The way of the leader
Greatness is not found under a rock.
You may have noticed lately that it gets more and more difficult to state an opinion without someone slamming you down and silencing you. The tactics are varied, and can feel very powerful if you are not ready for them. The methods are shame based, with the intent to make you feel stupid, less than, uninformed, uneducated, unworthy or ridiculous. Their tactics are based on black and white thinking using an either/or answer to a problem. You are either for us or against us. Those tactics are divisive, factionalizing and uninformed, not to mention lazy.
To those who are attempting to think through our societal woes, of which there are many, by looking at all sides, looking for truth instead of opinion, for what might work instead of why it won’t, to you, I say, hang tough. Stay focused. Don’t let the naysayers derail you.
The world needs leaders that are willing to think for themselves, stable enough to incorporate conflicting messages into their thinking without hating, blaming or dividing: leaders who can validate one’s right to an opinion while holding a conflicting or opposing belief. This is a sign of intelligence. This is the kind of thinking that can lead to compromise and solutions. This is the kind of thinking that can strengthen a nation.
“The test of a first-rate intelligence is the ability to hold two opposed ideas in mind at the same time and still retain the ability to function.” – F. Scott Fitzgerald
However, these kinds of leaders seem scarce these days. Many are playing politics and jockeying for approval ratings. Many of our deep thinkers are being silenced and shamed for their thoughts if they oppose the noisy minority. Nothing positive has ever been accomplished by piling shaming accusations on freethinking. We need leaders that are willing to think, willing to express those thoughts in a reasonable, straightforward way. We need leaders who are not afraid of the noisy, destructive opposition who would try to chase you under a rock to shut you up.
You may stay on the sidelines, wearily shaking your head, wishing things would get better, hoping that problems get solved and criticizing those that are out in the fray; however, if you actually want to change the world, you must be the one to learn to stay steady, get grounded and be laser focused. This takes practice, self-discipline and self-awareness.

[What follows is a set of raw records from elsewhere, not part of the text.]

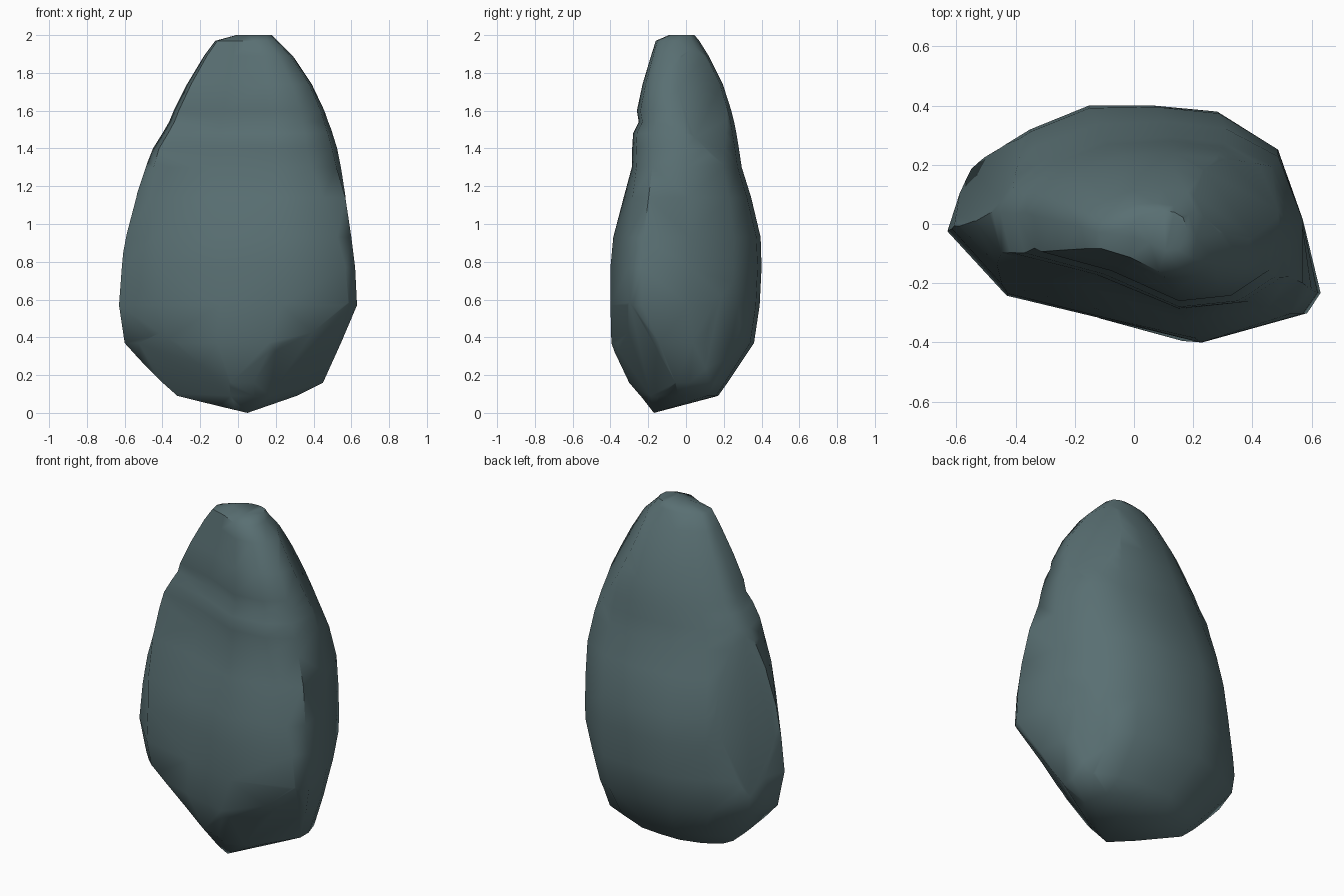
import bpy, bmesh, math
from mathutils import Vector

if "Cube" in bpy.data.objects:
    bpy.data.objects.remove(bpy.data.objects["Cube"])

# Plan outlines (counter-clockwise): underside, wide body and slimmer upper body
BASE = [(-.60, .06), (-.40, -.14), (-.12, -.27), (.12, -.34), (.38, -.18), (.51, .0),
        (.51, .10), (.46, .26), (.28, .34), (.06, .36), (-.16, .36), (-.38, .30), (-.54, .20)]
LOWER = [(-.63, -.02), (-.43, -.24), (-.1, -.32), (.23, -.40), (.585, -.30), (.63, -.23),
         (.57, .02), (.49, .25), (.28, .38), (.06, .40), (-.16, .40), (-.36, .32), (-.56, .20)]
UPPER = [(-.42, .04), (-.39, -.09), (-.12, -.16), (.14, -.27), (.34, -.25), (.465, -.17),
         (.49, .0), (.42, .18), (.28, .25), (.12, .27), (-.08, .26), (-.25, .20), (-.38, .12)]

# Levels: z, min x, max x, min y, max y
LEVELS = [(.09, -.33, .31, -.24, .17), (.16, -.41, .45, -.32, .22),
          (.37, -.60, .545, -.395, .36), (.57, -.63, .63, -.40, .39),
          (.77, -.615, .62, -.40, .40), (.93, -.60, .60, -.385, .395),
          (1.14, -.55, .57, -.33, .345), (1.30, -.49, .545, -.287, .295),
          (1.40, -.45, .525, -.285, .28), (1.48, -.40, .50, -.28, .267),
          (1.54, -.365, .48, -.25, .255), (1.60, -.34, .46, -.26, .24),
          (1.74, -.27, .395, -.23, .195), (1.89, -.18, .29, -.185, .12),
          (1.97, -.12, .21, -.16, .07), (2.0, -.01, .18, -.09, .045)]


def fit(values, lo, hi):
    a, b = min(values), max(values)
    return [lo + (v - a) / (b - a) * (hi - lo) for v in values]


def outline(z):
    if z < .57:
        t, low, high = max(0, (z - .16) / .41), BASE, LOWER
    else:
        t, low, high = min(1, max(0, (z - .65) / .75)), LOWER, UPPER
        t = t * t * (3 - 2 * t)
    return [Vector(a).lerp(Vector(b), t) for a, b in zip(low, high)]


# Loft the stone through the levels
bm = bmesh.new()
rings = []
for z, x0, x1, y0, y1 in LEVELS:
    pts = outline(z)
    xs = fit([p.x for p in pts], x0, x1)
    ys = fit([p.y for p in pts], y0, y1)
    rings.append([bm.verts.new((x, y, z)) for x, y in zip(xs, ys)])

n = len(LOWER)
for low, high in zip(rings, rings[1:]):
    for i in range(n):
        j = (i + 1) % n
        bm.faces.new((low[i], low[j], high[j], high[i]))

# Pointed base and flat top
tip = bm.verts.new((.05, -.17, 0))
for i in range(n):
    bm.faces.new((tip, rings[0][(i + 1) % n], rings[0][i]))
bm.faces.new(rings[-1])
bmesh.ops.triangulate(bm, faces=bm.faces)
bmesh.ops.recalc_face_normals(bm, faces=bm.faces)

# Chipped facets: lower front left, lower front right, upper back right,
# lower back right, back left flank
FACETS = [((.05, -.17, 0), (-.338, -.435, -.404), .012),
          ((.05, -.17, 0), (.376, -.561, -.445), .018),
          ((.164, .114, 1.95), (.82, .57, .47), -.005),
          ((.451, .314, .72), (.82, .57, -.25), 0),
          ((-.357, .248, 1.22), (-.82, .57, .165), 0)]
for point, normal, gap in FACETS:
    normal = Vector(normal).normalized()
    bmesh.ops.bisect_plane(bm, geom=bm.verts[:] + bm.edges[:] + bm.faces[:],
                           plane_co=Vector(point) + normal * gap, plane_no=normal,
                           clear_outer=True)
    bmesh.ops.holes_fill(bm, edges=[e for e in bm.edges if e.is_boundary])
bmesh.ops.remove_doubles(bm, verts=bm.verts, dist=.004)
bmesh.ops.recalc_face_normals(bm, faces=bm.faces)

mesh = bpy.data.meshes.new("boulder")
bm.to_mesh(mesh)
bm.free()
rock = bpy.data.objects.new("boulder", mesh)
bpy.context.collection.objects.link(rock)

# Slate colour and smooth shading with sharp breaks
mat = bpy.data.materials.new("slate")
mat.diffuse_color = (.10, .16, .17, 1)
mat.use_nodes = True
mat.node_tree.nodes["Principled BSDF"].inputs["Base Color"].default_value = mat.diffuse_color
mesh.materials.append(mat)
bpy.context.view_layer.objects.active = rock
rock.select_set(True)
bpy.ops.object.shade_smooth_by_angle(angle=math.radians(50))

This is the way of the leader.
Getting grounded through meditation, breathing techniques, healthy coping strategies and conscious thought patterns is what is needed for today’s leaders, executives and politicians. Shouting louder that the other guy makes as much sense as talking to someone of a different culture and language by raising your voice, thinking they will ultimately “get it” if you shout. It not only offends and insults but it builds walls, not solutions.
And we sorely need solutions. Not division. Not more factions.

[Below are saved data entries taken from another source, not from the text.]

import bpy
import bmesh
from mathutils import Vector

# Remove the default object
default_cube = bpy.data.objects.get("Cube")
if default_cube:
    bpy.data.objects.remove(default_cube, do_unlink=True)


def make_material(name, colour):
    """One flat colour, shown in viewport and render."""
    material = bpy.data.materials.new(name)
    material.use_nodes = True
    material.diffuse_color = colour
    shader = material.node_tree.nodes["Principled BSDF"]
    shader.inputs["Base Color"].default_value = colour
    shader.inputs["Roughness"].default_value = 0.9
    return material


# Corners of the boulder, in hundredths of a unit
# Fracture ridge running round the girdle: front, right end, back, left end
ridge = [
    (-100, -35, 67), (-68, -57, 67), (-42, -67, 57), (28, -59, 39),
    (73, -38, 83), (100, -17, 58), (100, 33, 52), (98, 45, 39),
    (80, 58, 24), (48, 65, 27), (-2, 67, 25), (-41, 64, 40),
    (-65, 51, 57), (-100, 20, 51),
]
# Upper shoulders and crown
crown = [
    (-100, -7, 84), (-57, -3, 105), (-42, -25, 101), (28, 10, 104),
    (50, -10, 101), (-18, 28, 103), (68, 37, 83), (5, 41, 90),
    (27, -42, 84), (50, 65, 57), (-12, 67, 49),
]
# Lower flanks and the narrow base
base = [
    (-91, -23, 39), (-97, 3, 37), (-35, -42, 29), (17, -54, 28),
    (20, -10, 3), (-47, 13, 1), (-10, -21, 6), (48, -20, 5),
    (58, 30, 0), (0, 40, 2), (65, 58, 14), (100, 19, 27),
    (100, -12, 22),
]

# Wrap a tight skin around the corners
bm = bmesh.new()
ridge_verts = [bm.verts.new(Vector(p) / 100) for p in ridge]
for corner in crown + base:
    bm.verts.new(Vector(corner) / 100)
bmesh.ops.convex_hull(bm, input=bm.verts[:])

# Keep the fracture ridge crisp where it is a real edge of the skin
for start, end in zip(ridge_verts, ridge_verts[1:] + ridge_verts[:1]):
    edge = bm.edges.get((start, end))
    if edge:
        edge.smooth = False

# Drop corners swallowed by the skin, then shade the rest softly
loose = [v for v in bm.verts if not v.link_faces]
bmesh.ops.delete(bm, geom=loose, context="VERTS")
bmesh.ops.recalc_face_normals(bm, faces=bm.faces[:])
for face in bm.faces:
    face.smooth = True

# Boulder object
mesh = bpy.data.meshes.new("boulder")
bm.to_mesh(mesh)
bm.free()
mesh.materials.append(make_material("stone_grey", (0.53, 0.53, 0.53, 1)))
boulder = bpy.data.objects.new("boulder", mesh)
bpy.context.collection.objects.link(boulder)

After a recent presentation, someone asked me, “But what do you do when you are really scared. I mean really?” My answer was simple. What you have trained yourself to do.
You can’t manage a crisis by the seat of your pants any more than you can be in a battle for the soul of your country without having trained your mind and spirit. Leaders train themselves to be grounded yet flexible, open minded yet focused, authentic and engaged. Every day.
If this concept is new to you, as a leader, begin today by taking three deep breaths, holding for a few seconds and releasing fully, at various times throughout your day, when you feel tension rising. Learn to take a breath as soon as you realize you are triggered, before you say anything at all. Then respond. You will notice that people begin to respond better to you, and you are on your way to creating solutions instead of exacerbating the problem. The world needs you.
Marianne Clyde, an expert in mental health in the workplace, speaks to businesses and associations about empowerment, team-building and relationship-networking. She is a licensed marriage and family therapist, in practice for over 27 years. She lived in Japan for over eight years and has spent time in at least 20 developing countries, teaching about recovery from trauma, personal empowerment and interpersonal relationships.